Speaking at a dinner banquet at Algiers in honour of visiting Pakistani President Pervez Musharraf on Wednesday night, Bouteflika said the dispute, currently being discussed at the United Nations Security Council, "has lasted too long".

   

Bouteflika asked his guest, who was travelling to Morocco on Thursday on the last stop of a three-nation Maghreb tour, to carry "a message of friendship to...our brothers in Morocco".

   

"We are ready to give relations between the two countries a new start, leaving aside some issues to be decided by the United Nations," he said.

 

Morocco's reaction to Bouteflika's remarks was mixed. Government spokesman Nabil Benabdellah said Morocco had always expressed "a willingness to establish normal ties" with Algeria.

   

But he added, "We want a concrete stand and clear faith in order to have a significant strengthening of our ties." He did not elaborate.

 

Oil deposits

   

Benabdellah said Morocco could not accept the latest UN plan to solve the long-running dispute over the sparsely populated Western Sahara, which is also said to have offshore oil deposits.

 

"We are ready to give relations between the two countries a new start".

--Algerian President
Abdelaziz Bouteflika

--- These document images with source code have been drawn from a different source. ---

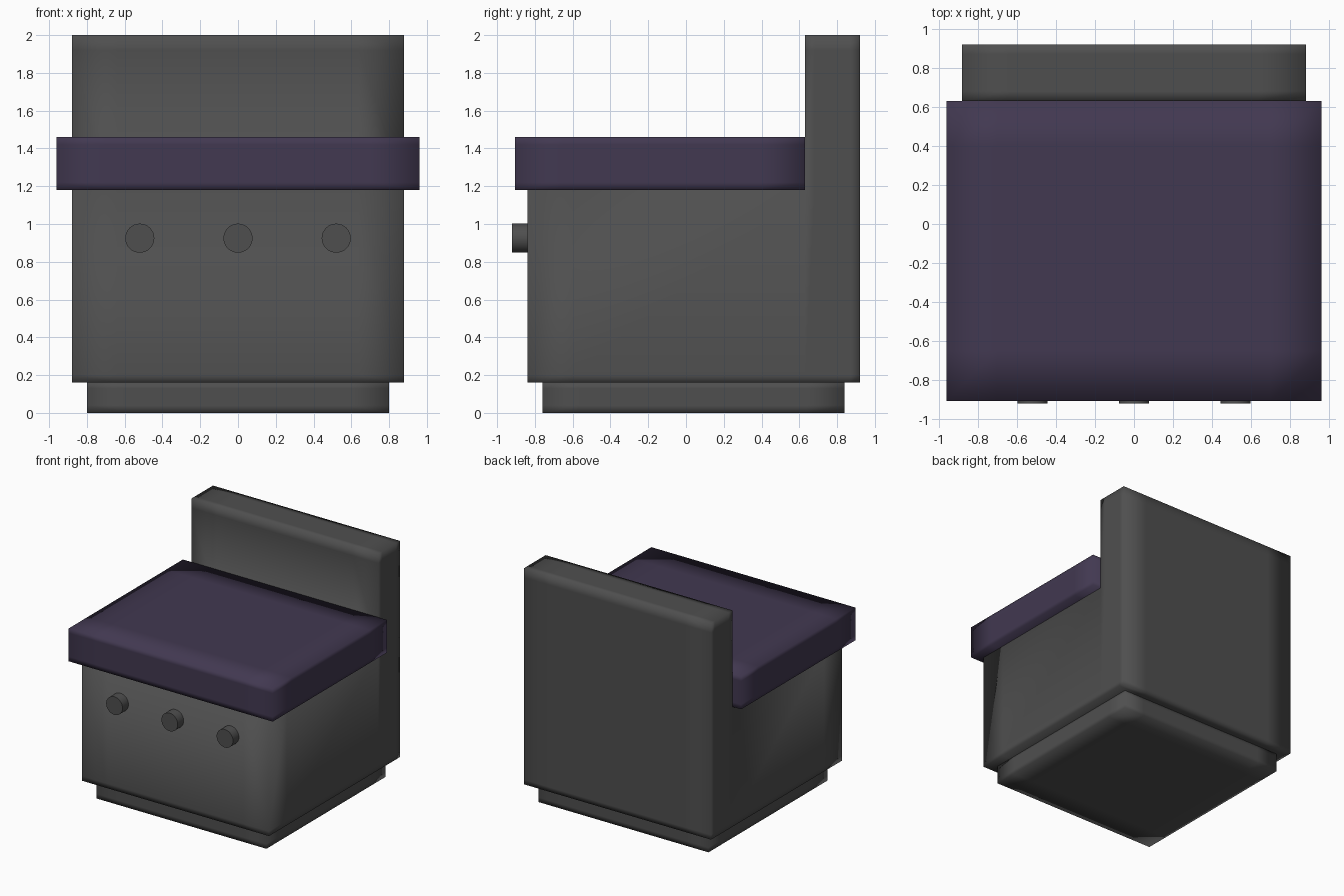
import bpy, bmesh, math

if "Cube" in bpy.data.objects:
    bpy.data.objects.remove(bpy.data.objects["Cube"])


def material(name, rgb):
    m = bpy.data.materials.new(name)
    m.diffuse_color = (*rgb, 1)
    m.use_nodes = True
    m.node_tree.nodes["Principled BSDF"].inputs["Base Color"].default_value = m.diffuse_color
    return m


GREY = material("dark grey", (0.078, 0.078, 0.078))
PURPLE = material("dark purple", (0.054, 0.040, 0.082))


def grid_solid(name, cuts, mat, filled=lambda x, y, z: True):
    """Closed skin around the filled cells of a grid, softly shaded near its edges."""
    bm = bmesh.new()
    verts = {}

    def vert(idx):
        if idx not in verts:
            verts[idx] = bm.verts.new([cuts[a][idx[a]] for a in range(3)])
        return verts[idx]

    def solid(cell):
        if any(c < 0 or c >= len(cuts[a]) - 1 for a, c in enumerate(cell)):
            return False
        return filled(*[(cuts[a][c] + cuts[a][c + 1]) / 2 for a, c in enumerate(cell)])

    nx, ny, nz = [len(c) - 1 for c in cuts]
    for cell in [(i, j, k) for i in range(nx) for j in range(ny) for k in range(nz)]:
        if not solid(cell):
            continue
        for a in range(3):
            for side in (0, 1):
                near = list(cell)
                near[a] += 2 * side - 1
                if solid(near):
                    continue
                b, c = (a + 1) % 3, (a + 2) % 3
                quad = []
                for u, v in ((0, 0), (1, 0), (1, 1), (0, 1)):
                    p = list(cell)
                    p[a] += side
                    p[b] += u
                    p[c] += v
                    quad.append(vert(tuple(p)))
                bm.faces.new(quad if side else quad[::-1])
    for f in bm.faces:
        f.smooth = True
    mesh = bpy.data.meshes.new(name)
    bm.to_mesh(mesh)
    bm.free()
    mesh.materials.append(mat)
    ob = bpy.data.objects.new(name, mesh)
    bpy.context.collection.objects.link(ob)
    return ob


# recessed plinth
grid_solid("plinth", ([-0.8, -0.6, 0.6, 0.8], [-0.76, -0.56, 0.64, 0.84],
                      [0, 0.04, 0.13, 0.16]), GREY)

# L-shaped body with upright back panel
grid_solid("body", ([-0.88, -0.64, 0.64, 0.88], [-0.84, -0.6, 0.63, 0.68, 0.87, 0.92],
                    [0.16, 0.2, 1.18, 1.92, 2.0]), GREY,
           lambda x, y, z: z < 1.18 or y > 0.63)

# overhanging top slab
grid_solid("top_slab", ([-0.96, -0.7, 0.7, 0.96], [-0.905, -0.65, 0.4, 0.63],
                        [1.18, 1.22, 1.42, 1.46]), PURPLE)

# front knobs
for i, x in enumerate((-0.52, 0, 0.52)):
    bpy.ops.mesh.primitive_cylinder_add(vertices=32, radius=0.077, depth=0.09,
                                        location=(x, -0.875, 0.925),
                                        rotation=(math.pi / 2, 0, 0))
    knob = bpy.context.object
    knob.name = f"knob_{i + 1}"
    knob.data.materials.append(GREY)
    bpy.ops.object.shade_smooth_by_angle()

The plan, presented by special UN envoy James Baker, would give the desert area immediate self-government until a referendum within five years when residents would choose between independence, integration with Morocco and semi-autonomy.

   

Both the Polisario and Algeria have accepted the plan. "The proposal under its current form does not suit Morocco...We can't support a plan that might lead us to give up a part of Moroccan territory," Benabdellah said.

   

Although the land border between Algeria and Morocco has been closed since 1994, bilateral contacts have intensified in recent months, including on the fight against Islamic groups in both countries.

   

A possible rapprochement between Algiers and Rabat is being watched closely by European Union governments, keen to have political stability and economic growth on the southern Mediterranean shore.

 

Morocco seized the vast, mineral rich Spanish colony of Western Sahara in 1975 and Algeria backed the Polisario Front independence movement, which fought a low-intensity guerrilla war with Rabat for 15 years until a ceasefire in 1991.